··· SUPPLIED RECORDS ···
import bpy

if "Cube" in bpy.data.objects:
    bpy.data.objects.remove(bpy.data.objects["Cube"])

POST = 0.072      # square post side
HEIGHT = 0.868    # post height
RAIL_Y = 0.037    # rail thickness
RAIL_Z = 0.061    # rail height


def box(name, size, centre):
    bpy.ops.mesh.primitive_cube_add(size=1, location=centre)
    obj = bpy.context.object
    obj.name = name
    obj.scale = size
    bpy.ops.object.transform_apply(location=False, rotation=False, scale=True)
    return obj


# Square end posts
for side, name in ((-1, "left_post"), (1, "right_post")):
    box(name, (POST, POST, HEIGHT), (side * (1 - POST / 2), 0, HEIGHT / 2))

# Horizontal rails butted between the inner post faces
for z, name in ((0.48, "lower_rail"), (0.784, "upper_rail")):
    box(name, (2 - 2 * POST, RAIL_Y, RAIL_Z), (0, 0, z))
···
● **AIM OF THE EXERCISE**: Report how many lines in the listing above hold the string "side", giving the number and no other words.

● **TASK RESULT**: 3